NDP leaders criticize state television

In addition to the article referred to by Issandr about the death of an Al Ghad supporter during the trial of Ayman Nour, Al Misry Al Yom has a story today that reports that NDP leaders have begun calling for state television to cover and broadcast the oppostion's anti-Mubarak demonstrations. Ex-minister of youth Ali Eddin Hilal and Mamdouh Al-Baltagi, current minister of youth, both went on the record.

Said Hilal: "There is no value in hiding such news after the independent press and the satellites deal with all such happenings in detail."

It's just one more testament to the impact that Al Jazeera has had and is continuing to have. Here's Abu Aardvark commenting on an AP article on the same subject from early June. Here's a bit from an article I wrote in April about the impact of satellites on the Egyptian elections.

Al Jazeera may have a more indirect impact as well. There is increasing pressure on state media to reform, as its credibility sinks to all time lows, and viewers increasingly turn to channels such as Al Jazeera for their news. State television was slammed by critics when it failed to cover the April 17 suicide bombing near Al Azhar. A subsequent headline in Al Masry Al Youm read "Egyptian television watched the Al Azhar incident on Al Jazeera." Al Jazeera reported the bombing first at 6:30 pm and was quick to provide analysis and commentary. State television failed to provide coverage of the bombing until 9 p.m., and then they simply rebroadcast MBC's coverage of the incident. Why the delay and the failure to cover the event? According to Al Masry Al Youm, state television's authoritarian news director had his mobile phone turned off and thus couldn't authorize the broadcast. A week later, Osama al-Ghazali Harb, editor in chief of the Al Ahram-owned quarterly journal Al Siyasa Al Dawliyya (International Policy), wrote in Al Ahram Weekly that the state media relies on one of three strategies towards covering unfavorable news: completely ignoring the event, downplaying its importance, or attacking members of the opposition.

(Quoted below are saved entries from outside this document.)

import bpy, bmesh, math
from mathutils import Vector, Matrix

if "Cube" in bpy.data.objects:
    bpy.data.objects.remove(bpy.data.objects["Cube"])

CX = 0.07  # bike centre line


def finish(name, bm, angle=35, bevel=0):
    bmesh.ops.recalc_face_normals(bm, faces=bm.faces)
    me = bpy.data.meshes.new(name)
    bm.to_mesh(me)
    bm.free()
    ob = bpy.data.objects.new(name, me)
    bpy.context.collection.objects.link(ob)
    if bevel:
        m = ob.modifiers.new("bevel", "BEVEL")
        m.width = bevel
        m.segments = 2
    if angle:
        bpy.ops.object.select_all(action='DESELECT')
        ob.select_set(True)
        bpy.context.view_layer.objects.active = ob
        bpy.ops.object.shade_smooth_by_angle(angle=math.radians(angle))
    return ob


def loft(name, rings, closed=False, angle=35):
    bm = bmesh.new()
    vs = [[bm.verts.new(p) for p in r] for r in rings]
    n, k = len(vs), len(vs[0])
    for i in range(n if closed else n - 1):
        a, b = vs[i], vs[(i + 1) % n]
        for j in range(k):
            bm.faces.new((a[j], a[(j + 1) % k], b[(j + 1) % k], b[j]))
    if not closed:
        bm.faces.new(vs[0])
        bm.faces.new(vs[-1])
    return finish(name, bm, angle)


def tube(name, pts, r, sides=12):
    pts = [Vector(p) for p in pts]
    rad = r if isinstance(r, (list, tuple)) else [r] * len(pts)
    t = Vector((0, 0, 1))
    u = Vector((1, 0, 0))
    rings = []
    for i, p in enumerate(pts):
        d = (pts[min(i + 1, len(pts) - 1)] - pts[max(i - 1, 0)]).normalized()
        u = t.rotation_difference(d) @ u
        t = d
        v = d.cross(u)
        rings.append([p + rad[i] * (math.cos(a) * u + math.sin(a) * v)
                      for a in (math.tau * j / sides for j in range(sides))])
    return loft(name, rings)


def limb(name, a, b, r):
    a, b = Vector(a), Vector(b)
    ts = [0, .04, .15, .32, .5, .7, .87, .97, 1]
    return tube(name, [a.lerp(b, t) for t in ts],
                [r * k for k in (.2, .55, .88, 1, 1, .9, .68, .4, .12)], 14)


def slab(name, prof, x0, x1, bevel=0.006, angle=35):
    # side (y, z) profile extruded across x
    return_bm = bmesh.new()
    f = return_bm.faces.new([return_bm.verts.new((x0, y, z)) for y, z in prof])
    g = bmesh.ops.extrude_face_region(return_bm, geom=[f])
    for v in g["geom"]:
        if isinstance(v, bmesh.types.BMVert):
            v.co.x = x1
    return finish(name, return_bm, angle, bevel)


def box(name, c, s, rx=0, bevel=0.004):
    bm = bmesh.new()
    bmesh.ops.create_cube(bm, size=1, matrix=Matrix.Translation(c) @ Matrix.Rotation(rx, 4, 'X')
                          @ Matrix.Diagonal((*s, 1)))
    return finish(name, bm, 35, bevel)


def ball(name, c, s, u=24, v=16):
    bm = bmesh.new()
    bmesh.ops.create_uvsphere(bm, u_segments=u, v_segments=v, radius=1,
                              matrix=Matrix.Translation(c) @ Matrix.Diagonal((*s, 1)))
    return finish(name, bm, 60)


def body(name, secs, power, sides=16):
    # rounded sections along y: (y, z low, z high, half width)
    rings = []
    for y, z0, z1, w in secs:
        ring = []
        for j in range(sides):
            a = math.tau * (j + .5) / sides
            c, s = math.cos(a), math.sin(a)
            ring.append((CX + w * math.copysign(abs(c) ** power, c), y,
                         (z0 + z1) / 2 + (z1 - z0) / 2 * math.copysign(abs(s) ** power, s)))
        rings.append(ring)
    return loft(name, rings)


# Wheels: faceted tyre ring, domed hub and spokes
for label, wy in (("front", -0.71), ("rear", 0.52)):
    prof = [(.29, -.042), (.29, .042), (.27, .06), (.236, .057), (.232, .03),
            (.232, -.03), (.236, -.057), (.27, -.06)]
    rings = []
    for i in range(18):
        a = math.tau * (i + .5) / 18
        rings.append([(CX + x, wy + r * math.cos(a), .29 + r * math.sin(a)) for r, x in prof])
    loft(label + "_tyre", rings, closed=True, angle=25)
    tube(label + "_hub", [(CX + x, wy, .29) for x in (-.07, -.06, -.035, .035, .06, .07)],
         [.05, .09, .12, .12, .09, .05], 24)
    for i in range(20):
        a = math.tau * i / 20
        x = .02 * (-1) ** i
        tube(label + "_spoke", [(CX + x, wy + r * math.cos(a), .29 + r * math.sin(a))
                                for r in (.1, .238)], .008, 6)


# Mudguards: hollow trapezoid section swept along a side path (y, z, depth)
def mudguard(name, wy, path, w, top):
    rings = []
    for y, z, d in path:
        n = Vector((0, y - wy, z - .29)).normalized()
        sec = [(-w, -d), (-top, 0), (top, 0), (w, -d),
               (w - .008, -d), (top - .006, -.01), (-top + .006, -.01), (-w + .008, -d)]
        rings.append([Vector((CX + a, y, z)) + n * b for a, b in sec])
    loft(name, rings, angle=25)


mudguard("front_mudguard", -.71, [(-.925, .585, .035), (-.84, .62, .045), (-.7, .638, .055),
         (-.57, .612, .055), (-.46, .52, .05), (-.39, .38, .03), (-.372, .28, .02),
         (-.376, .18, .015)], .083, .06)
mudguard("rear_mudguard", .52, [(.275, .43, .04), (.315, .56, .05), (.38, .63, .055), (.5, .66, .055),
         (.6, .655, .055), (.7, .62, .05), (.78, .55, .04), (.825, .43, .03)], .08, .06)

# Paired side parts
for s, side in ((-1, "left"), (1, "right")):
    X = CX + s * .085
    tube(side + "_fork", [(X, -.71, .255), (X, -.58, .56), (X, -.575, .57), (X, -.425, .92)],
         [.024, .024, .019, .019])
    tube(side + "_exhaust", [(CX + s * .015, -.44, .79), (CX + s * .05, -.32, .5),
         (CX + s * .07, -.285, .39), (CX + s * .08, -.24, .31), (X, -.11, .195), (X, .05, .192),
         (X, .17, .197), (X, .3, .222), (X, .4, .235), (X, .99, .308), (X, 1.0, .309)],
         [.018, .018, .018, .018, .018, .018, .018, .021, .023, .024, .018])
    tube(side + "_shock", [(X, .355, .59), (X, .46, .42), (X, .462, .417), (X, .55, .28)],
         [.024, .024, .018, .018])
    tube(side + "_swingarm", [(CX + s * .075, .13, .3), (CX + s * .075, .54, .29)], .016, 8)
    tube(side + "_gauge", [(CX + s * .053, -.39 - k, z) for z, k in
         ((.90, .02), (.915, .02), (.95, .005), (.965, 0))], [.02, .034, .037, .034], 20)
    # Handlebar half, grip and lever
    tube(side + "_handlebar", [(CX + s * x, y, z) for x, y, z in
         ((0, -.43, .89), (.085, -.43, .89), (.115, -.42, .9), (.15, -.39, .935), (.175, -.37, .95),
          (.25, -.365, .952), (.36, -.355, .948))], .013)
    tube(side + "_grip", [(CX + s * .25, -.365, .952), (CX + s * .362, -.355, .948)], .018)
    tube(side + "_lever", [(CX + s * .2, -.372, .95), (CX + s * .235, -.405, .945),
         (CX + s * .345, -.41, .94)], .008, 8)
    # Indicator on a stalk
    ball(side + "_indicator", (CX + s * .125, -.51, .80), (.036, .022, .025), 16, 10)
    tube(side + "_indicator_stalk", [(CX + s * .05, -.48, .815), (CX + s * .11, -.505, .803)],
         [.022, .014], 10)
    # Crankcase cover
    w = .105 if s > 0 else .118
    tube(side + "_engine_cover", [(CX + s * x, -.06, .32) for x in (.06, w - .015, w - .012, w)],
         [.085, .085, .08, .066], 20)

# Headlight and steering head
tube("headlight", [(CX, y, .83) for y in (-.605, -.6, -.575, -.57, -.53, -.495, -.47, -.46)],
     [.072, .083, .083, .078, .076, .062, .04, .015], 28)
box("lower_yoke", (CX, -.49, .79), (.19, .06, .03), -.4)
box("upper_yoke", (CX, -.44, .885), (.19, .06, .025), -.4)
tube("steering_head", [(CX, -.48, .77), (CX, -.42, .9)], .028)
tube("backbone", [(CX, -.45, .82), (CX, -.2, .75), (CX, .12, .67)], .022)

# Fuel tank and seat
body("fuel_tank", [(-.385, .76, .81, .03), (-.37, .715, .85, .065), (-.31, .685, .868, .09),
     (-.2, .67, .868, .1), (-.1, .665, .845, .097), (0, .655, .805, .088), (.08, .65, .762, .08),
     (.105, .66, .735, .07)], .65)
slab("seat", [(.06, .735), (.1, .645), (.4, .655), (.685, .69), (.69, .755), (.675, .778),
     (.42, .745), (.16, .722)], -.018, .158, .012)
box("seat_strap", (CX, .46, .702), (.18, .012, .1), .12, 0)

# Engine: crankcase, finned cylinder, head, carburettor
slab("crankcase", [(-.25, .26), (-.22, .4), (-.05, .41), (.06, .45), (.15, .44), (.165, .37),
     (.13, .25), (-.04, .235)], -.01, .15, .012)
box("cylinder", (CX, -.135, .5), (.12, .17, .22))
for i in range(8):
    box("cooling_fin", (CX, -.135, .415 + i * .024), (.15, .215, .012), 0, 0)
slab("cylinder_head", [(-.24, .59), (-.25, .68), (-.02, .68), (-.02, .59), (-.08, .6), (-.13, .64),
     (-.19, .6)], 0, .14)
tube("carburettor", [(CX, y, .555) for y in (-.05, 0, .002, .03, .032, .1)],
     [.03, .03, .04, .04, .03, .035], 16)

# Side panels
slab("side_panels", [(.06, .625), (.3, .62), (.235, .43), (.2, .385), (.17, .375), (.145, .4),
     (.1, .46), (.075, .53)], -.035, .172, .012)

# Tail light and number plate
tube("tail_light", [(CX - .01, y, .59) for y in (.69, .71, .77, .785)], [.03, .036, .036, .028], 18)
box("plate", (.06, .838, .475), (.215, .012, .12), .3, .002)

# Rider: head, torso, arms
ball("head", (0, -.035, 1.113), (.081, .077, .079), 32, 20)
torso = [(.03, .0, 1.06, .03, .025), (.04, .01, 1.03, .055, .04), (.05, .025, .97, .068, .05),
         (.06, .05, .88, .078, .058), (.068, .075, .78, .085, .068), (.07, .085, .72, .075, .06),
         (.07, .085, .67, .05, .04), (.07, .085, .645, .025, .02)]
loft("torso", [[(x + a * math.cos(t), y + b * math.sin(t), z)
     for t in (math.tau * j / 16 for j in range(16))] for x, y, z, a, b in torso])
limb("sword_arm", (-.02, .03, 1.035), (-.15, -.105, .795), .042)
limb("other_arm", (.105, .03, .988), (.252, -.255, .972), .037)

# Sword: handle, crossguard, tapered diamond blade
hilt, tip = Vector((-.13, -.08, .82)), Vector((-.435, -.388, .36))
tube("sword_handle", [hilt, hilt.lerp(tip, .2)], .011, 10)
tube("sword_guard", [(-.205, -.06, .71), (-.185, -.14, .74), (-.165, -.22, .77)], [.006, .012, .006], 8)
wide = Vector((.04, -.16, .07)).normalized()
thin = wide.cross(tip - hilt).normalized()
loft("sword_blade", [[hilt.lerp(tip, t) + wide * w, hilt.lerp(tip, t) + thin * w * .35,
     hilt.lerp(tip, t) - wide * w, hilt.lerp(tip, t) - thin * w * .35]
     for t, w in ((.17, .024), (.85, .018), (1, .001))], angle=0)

"This strategy only serves to highlight the fact that large swathes of the official media continue to live in the 1950s, a proud example of the very worst in state-controlled, dictatorial media even as dictatorships and the absolute state are on the wane," al-Ghazali Harb wrote.


Today's Al Misry article also printed a rebuttal from the news director for Egyptian state television in which he pointed out that state television had indeed covered the anti-police violence protests in front of the Interior Ministry a few weeks ago, and also covered the Ayman Nour trial. I have been gone for the past month, so I can't vouch for either of those claims.